Jorhat, Dec. 7: Scientists from various parts of the country will converge on the Defence Research Laboratory in Tezpur on December 12 to brainstorm about designs to combat the outbreak of vector-borne diseases.
The theme of the two-day conference on Medical Arthropodology (study of insects) is herbal insecticides, biomedicine and bio-defence in vector-borne disease management. “The conference will provide a unique opportunity and common platform for scientists and researchers working in multi-disciplinary fields of life sciences and medical sciences to discuss the possible conventional and prospective herbal insecticide designs. It will also dwell on bio-medical and bio-defence significance of arthropods to help us get prepared in advance to combat effectively any untoward catastrophe where insects or their allies are carriers,” director of the institute, Vijay Veer, said.
DRL has come up with an herbal vaporiser and repellent to deal with mosquitoes. It has also developed a cost-effective long lasting “defence mosquito net” to protect the security forces operating in areas prone to vector-borne diseases. The laboratory has been working on multiple uses of bhut jolokia, which the scientists in the establishment feel would be of great benefit to the soldiers.
Apart from a project to make hand grenades from the chilli, the laboratory has also been working on a study to see if it could help soldiers’ weather the high altitude chill.
Veer said arthropodology is an incredibly exciting discipline with the largest number of species under a single specific animal group, the arthropods, highlighting their biomedical and bio-defence significance. “Arthropods (insects, spiders, crustaceans, centipedes and millipedes) are important in the functions and processes of most ecosystems as they constitute at least 75 per cent of all animal species on the earth. Most arthropods are not harmful to humans and many are highly beneficial organisms,” he said.

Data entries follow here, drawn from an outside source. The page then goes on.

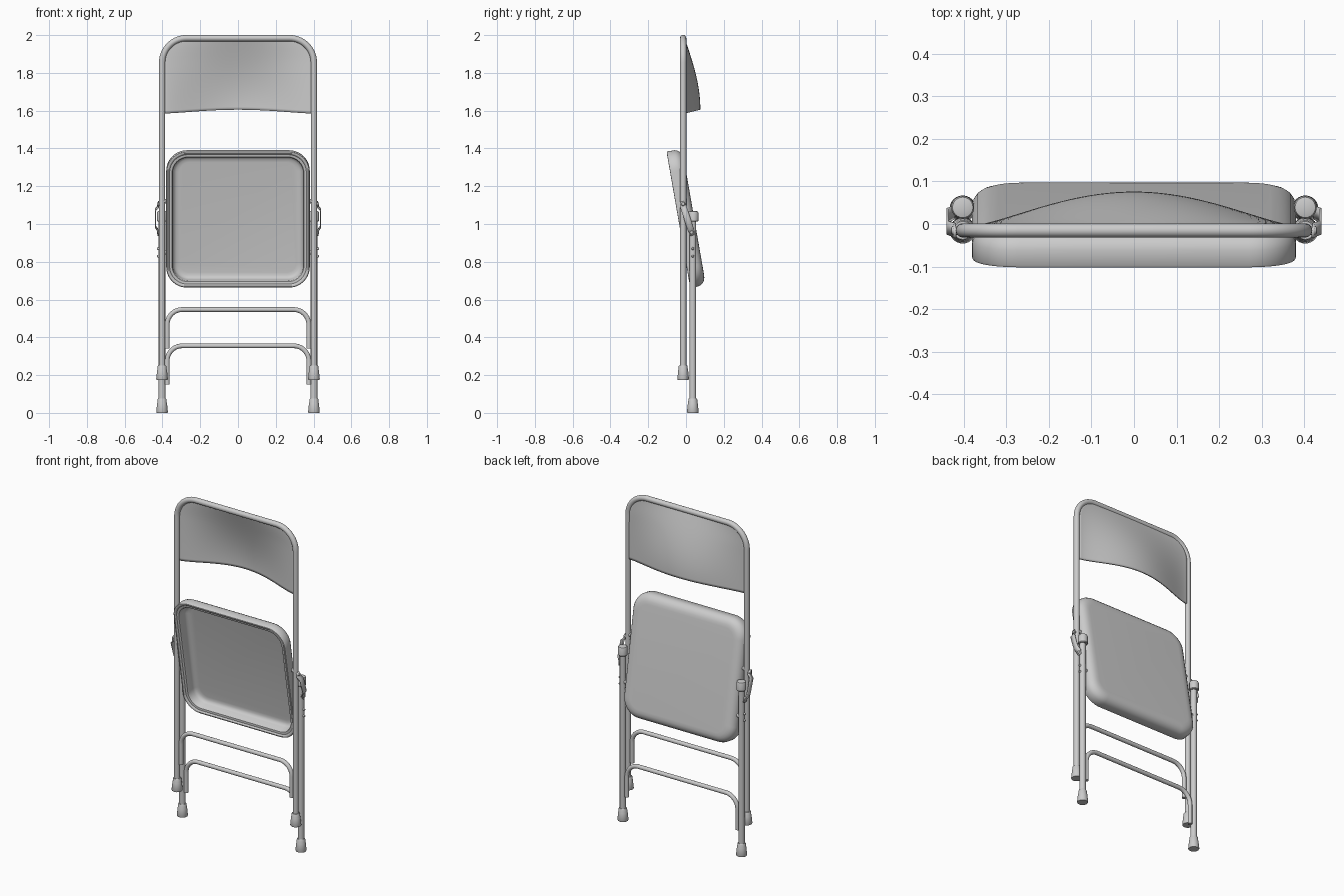
import bpy, bmesh
from math import sin, cos, pi, sqrt, atan2
from mathutils import Matrix, Vector

if "Cube" in bpy.data.objects:
    bpy.data.objects.remove(bpy.data.objects["Cube"])

FY, RY = -0.015, 0.036      # depth of front frame and rear legs
LX = 0.402                  # leg offset from the centre


def finish(name, bm, angle=0.6):
    bmesh.ops.recalc_face_normals(bm, faces=bm.faces)
    me = bpy.data.meshes.new(name)
    bm.to_mesh(me)
    bm.free()
    ob = bpy.data.objects.new(name, me)
    bpy.context.collection.objects.link(ob)
    bpy.ops.object.select_all(action='DESELECT')
    ob.select_set(True)
    bpy.context.view_layer.objects.active = ob
    bpy.ops.object.shade_smooth_by_angle(angle=angle)
    return ob


def loft(bm, rings, cap=True):
    rows = [[bm.verts.new(p) for p in r] for r in rings]
    n = len(rows[0])
    for a, b in zip(rows, rows[1:]):
        for i in range(n):
            j = (i + 1) % n
            bm.faces.new((a[i], a[j], b[j], b[i]))
    if cap:
        bm.faces.new(rows[0])
        bm.faces.new(rows[-1])


def hoop(name, x, y, z0, z1, bend, r, sides=20):
    # upside-down U tube in the xz plane
    half = [(x - bend + bend * cos(a), z1 - bend + bend * sin(a))
            for a in [pi / 2 * i / 14 for i in range(15)]]
    path = [(x, z0)] + half + [(-px, pz) for px, pz in reversed(half)] + [(-x, z0)]
    rings = []
    for i, (px, pz) in enumerate(path):
        a, b = path[max(i - 1, 0)], path[min(i + 1, len(path) - 1)]
        d = Vector((b[0] - a[0], 0, b[1] - a[1])).normalized()
        if i in (1, len(path) - 2):
            d = Vector((0, 0, 1 if i == 1 else -1))
        n = Vector((d.z, 0, -d.x))
        rings.append([Vector((px, y, pz)) + r * (n * cos(t) + Vector((0, 1, 0)) * sin(t))
                      for t in [2 * pi * k / sides for k in range(sides)]])
    bm = bmesh.new()
    loft(bm, rings)
    return finish(name, bm)


def lathe(name, profile, loc, axis='Z', sides=24):
    # turned part from (radius, height) pairs
    bm = bmesh.new()
    loft(bm, [[(r * cos(2 * pi * k / sides), r * sin(2 * pi * k / sides), h)
               for k in range(sides)] for r, h in profile])
    if axis != 'Z':
        s = 1 if axis == '+X' else -1
        bm.transform(Matrix.Rotation(s * pi / 2, 4, 'Y'))
    bm.transform(Matrix.Translation(loc))
    return finish(name, bm)


def round_rect(hx, hv, r, w, n=10):
    pts = []
    for q, (sx, sv) in enumerate([(1, 1), (-1, 1), (-1, -1), (1, -1)]):
        for i in range(n + 1):
            a = pi / 2 * (q + i / n)
            pts.append((sx * (hx - r) + r * cos(a), w, sv * (hv - r) + r * sin(a)))
    return pts


# Front frame and the two bent cross bars
hoop("front_frame", LX, FY, 0.19, 1.984, 0.13, 0.0165)
hoop("front_cross_bar", 0.375, FY, 0.34, 0.547, 0.08, 0.0125)
hoop("rear_cross_bar", 0.375, RY, 0.15, 0.355, 0.08, 0.0125)

# Seat pan: (inset, depth) section from the back skin round the lip to the recess
section = [(0.060, 0.042), (0.042, 0.041), (0.026, 0.036), (0.013, 0.027), (0.004, 0.014),
           (0.0, 0.0), (0.0, -0.036), (0.003, -0.041), (0.009, -0.042), (0.015, -0.039),
           (0.018, -0.034), (0.024, -0.034), (0.031, -0.032), (0.035, -0.026),
           (0.036, 0.012), (0.042, 0.024), (0.054, 0.031), (0.070, 0.033)]
bm = bmesh.new()
loft(bm, [round_rect(0.38 - i, 0.366 - i, 0.11 - i * 0.8, w) for i, w in section])
bm.transform(Matrix.Translation((0, 0.001, 1.03)) @ Matrix.Rotation(atan2(0.174, 1), 4, 'X'))
finish("seat_pan", bm)

# Curved backrest panel that fills the top of the frame
bm = bmesh.new()
NX, NZ = 40, 24
grid = []
for j in range(NZ + 1):
    t = sin(pi / 2 * j / NZ) ** 2 * 0.3 + 0.7 * (j / NZ) ** 1.3
    row = []
    for i in range(NX + 1):
        s = 2 * i / NX - 1
        bump = max(0, 1 - s * s) ** 1.6
        low = 1.585 + 0.02 * bump
        z = 1.98 + (low - 1.98) * t
        half = 0.396
        if z > 1.854:
            half = 0.272 + sqrt(max(0, 0.124 ** 2 - ((z - 1.854) * 0.98) ** 2))
        y = FY + 0.005 + 0.082 * sin(t * pi / 2) * bump
        row.append(bm.verts.new((s * half, y, z)))
    grid.append(row)
for a, b in zip(grid, grid[1:]):
    for i in range(NX):
        bm.faces.new((a[i], a[i + 1], b[i + 1], b[i]))
back = finish("backrest", bm)
mod = back.modifiers.new("thickness", 'SOLIDIFY')
mod.thickness, mod.offset = 0.008, 0

# Parts repeated on both sides
foot = [(0.029, 0), (0.031, 0.004), (0.026, 0.052), (0.0245, 0.056), (0.0235, 0.072), (0.021, 0.076)]
cap = [(0.024, 0), (0.027, 0.004), (0.027, 0.046), (0.024, 0.053), (0.014, 0.056)]
for side, s in (("right", 1), ("left", -1)):
    ax = '+X' if s > 0 else '-X'
    lathe(f"rear_leg_{side}", [(0.018, 0.03), (0.018, 1.03)], (s * LX, RY, 0))
    lathe(f"rear_foot_{side}", foot, (s * LX, RY, 0))
    lathe(f"front_foot_{side}", foot, (s * LX, FY, 0.175))
    lathe(f"rear_leg_cap_{side}", cap, (s * LX, RY + 0.003, 1.013))

    # Bowed hinge strap from front frame to rear leg
    bm = bmesh.new()
    strip = [(0.420, 1.118), (0.422, 1.092), (0.437, 1.075), (0.437, 0.985),
             (0.423, 0.965), (0.422, 0.940)]
    rows = []
    for k, (x, z) in enumerate(strip):
        y = -0.02 + (1.11 - z) / 0.16 * 0.052
        w = 0.010 if k in (0, 5) else 0.016
        rows.append([bm.verts.new((s * x, y + e * w, z + e * w * 0.33)) for e in (-1, 1)])
    for a, b in zip(rows, rows[1:]):
        bm.faces.new((a[0], a[1], b[1], b[0]))
    strap = finish(f"hinge_strap_{side}", bm)
    mod = strap.modifiers.new("thickness", 'SOLIDIFY')
    mod.thickness, mod.offset = 0.006, 0

    # Rivets on the tubes
    for k, (y, z, r) in enumerate([(FY, 1.105, 0.011), (0.030, 0.955, 0.011),
                                   (RY, 0.87, 0.007), (RY, 0.83, 0.007)]):
        lathe(f"rivet_{side}_{k}", [(r, 0), (r, 0.012), (r * 0.75, 0.017), (r * 0.3, 0.019)],
              (s * 0.411, y, z), ax, 14)

    # Seat pivots joining the pan to the tubes
    for k, (y, z) in enumerate([(FY, 1.12), (RY, 0.85)]):
        lathe(f"seat_pivot_{side}_{k}", [(0.012, 0), (0.012, 0.03)], (s * 0.372, y, z), ax, 14)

Veer said there are, however, many isolated groups of spiders, scorpions, mites, ticks and particularly insects are a concern for humans because they can affect through their poisonous bites and stings. “They also play a key role in the transmission of a large number of diseases. Vector-borne diseases are particularly rampant in tropical and sub-tropical countries. In India, malaria, dengue, filariasis, leishmaniasis and Japanese encephalitis are considered major public health problems,” he said.

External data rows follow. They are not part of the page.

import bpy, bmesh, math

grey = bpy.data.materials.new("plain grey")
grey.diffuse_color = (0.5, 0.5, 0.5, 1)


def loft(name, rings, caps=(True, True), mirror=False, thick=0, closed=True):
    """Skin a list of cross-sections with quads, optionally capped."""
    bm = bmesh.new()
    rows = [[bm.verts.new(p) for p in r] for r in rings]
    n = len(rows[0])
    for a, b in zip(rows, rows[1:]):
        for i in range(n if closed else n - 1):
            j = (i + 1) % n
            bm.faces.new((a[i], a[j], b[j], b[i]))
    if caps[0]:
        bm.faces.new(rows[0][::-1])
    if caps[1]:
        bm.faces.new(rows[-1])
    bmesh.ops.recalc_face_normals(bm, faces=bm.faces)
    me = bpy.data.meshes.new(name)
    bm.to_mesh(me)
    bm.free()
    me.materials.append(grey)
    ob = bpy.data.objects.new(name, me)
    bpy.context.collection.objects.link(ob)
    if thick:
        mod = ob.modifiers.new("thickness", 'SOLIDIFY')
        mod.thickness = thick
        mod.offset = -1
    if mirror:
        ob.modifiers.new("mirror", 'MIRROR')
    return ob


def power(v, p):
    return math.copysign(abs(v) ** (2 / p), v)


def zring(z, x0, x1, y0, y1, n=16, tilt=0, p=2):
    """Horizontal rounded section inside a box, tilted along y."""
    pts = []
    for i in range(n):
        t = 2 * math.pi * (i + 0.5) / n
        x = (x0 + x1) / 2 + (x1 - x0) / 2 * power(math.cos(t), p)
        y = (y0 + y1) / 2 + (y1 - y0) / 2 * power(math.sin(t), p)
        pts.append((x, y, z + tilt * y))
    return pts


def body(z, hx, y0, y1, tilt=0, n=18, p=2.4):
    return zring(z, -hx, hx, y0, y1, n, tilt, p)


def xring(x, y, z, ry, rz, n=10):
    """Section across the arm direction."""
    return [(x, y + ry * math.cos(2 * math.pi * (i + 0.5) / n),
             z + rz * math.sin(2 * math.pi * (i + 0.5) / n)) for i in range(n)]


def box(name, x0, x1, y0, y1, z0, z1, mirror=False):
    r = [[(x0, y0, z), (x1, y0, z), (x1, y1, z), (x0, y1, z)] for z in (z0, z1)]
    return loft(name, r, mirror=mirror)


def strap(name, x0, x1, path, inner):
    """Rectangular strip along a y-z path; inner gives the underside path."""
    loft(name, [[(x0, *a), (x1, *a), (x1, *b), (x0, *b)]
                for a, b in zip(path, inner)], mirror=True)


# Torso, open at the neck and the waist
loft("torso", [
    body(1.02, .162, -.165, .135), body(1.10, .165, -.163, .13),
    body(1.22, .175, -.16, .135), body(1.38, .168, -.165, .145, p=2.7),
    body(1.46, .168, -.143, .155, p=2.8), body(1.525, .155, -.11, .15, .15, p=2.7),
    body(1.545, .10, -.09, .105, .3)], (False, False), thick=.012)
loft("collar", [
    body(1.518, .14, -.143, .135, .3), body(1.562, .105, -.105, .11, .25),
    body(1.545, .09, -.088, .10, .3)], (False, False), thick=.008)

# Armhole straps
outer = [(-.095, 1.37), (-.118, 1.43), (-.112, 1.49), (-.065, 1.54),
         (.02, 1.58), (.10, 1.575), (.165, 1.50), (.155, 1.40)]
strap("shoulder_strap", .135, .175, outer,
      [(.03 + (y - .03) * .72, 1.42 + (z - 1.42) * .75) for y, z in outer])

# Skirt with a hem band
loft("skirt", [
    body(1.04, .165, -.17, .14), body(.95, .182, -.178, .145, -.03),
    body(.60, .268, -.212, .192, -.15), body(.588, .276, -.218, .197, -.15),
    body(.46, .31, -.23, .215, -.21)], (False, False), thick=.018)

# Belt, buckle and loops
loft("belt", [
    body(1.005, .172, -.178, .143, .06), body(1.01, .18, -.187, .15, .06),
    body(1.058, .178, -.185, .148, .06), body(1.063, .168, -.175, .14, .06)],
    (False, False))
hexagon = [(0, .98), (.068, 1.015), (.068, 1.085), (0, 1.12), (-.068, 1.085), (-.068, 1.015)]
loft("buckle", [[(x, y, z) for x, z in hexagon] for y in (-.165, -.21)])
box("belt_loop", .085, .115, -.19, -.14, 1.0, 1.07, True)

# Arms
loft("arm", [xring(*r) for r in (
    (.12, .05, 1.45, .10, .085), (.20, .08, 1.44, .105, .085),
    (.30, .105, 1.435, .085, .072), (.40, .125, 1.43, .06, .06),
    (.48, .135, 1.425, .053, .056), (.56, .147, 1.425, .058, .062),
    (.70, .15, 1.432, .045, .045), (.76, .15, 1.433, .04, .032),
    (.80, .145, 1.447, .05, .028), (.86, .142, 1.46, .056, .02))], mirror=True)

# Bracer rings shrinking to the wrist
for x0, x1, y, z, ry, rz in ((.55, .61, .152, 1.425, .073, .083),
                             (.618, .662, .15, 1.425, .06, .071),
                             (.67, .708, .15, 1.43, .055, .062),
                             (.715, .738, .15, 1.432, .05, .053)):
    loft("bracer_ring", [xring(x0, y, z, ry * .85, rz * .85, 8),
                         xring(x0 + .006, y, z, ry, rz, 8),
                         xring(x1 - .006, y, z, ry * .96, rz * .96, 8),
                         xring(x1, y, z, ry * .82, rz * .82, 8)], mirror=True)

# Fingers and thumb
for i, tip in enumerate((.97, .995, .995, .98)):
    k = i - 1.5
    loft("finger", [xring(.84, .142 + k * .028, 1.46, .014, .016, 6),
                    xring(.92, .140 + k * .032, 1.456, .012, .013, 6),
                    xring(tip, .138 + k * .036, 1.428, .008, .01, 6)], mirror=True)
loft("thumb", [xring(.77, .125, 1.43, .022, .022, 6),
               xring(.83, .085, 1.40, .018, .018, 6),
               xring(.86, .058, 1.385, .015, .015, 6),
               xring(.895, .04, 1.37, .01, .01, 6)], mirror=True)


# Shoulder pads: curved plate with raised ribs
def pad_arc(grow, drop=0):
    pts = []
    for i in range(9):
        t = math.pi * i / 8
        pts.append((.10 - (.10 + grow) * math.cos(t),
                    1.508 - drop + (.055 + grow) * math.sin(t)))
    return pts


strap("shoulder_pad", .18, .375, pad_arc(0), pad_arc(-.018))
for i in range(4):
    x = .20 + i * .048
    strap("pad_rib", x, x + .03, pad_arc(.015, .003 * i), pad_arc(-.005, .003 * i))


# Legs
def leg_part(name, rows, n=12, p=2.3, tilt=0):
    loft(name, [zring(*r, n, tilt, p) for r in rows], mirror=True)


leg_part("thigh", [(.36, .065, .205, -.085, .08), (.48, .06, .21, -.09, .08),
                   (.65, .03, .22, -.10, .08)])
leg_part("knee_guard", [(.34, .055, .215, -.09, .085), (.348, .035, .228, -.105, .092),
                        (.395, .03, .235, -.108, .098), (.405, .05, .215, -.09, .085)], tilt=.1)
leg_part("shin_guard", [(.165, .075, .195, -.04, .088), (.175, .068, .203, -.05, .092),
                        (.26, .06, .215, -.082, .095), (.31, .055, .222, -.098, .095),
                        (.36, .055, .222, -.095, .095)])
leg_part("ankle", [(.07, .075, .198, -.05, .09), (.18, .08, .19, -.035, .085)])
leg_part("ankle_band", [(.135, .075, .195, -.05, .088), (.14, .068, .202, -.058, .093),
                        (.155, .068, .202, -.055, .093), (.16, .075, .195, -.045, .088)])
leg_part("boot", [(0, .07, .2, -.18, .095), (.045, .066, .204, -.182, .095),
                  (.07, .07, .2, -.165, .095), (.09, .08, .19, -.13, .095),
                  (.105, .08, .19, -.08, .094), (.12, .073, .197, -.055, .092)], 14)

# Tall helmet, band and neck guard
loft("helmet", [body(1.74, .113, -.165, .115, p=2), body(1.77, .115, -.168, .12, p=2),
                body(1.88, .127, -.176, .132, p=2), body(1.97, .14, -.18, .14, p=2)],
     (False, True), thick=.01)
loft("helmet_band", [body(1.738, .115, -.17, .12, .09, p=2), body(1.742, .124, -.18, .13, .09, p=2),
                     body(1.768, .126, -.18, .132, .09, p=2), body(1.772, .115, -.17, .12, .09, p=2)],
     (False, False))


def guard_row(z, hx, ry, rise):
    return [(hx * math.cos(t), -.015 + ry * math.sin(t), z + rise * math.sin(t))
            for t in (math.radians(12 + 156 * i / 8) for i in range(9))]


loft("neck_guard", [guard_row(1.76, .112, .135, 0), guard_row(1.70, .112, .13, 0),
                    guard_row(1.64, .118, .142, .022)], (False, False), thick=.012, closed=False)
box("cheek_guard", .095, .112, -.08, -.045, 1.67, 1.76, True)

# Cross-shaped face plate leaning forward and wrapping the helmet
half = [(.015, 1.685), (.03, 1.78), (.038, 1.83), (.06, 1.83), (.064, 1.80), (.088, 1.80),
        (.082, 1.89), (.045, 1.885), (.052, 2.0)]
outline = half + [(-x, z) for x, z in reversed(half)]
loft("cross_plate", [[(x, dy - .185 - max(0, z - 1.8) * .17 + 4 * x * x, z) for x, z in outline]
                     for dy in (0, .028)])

W. Selvamurthy, former distinguished scientist and chief controller (life sciences), Defence Research and Development Organisation and present president of Amity Science, Technology and Innovation Foundation as well as chair professor, life sciences, Amity University, will inaugurate the conference, while M.K. Mandal, director-general (life sciences), DRDO, will address the valedictory function. Apart from a few eminent scientists, nearly 100 delegates are expected to take part in the conference.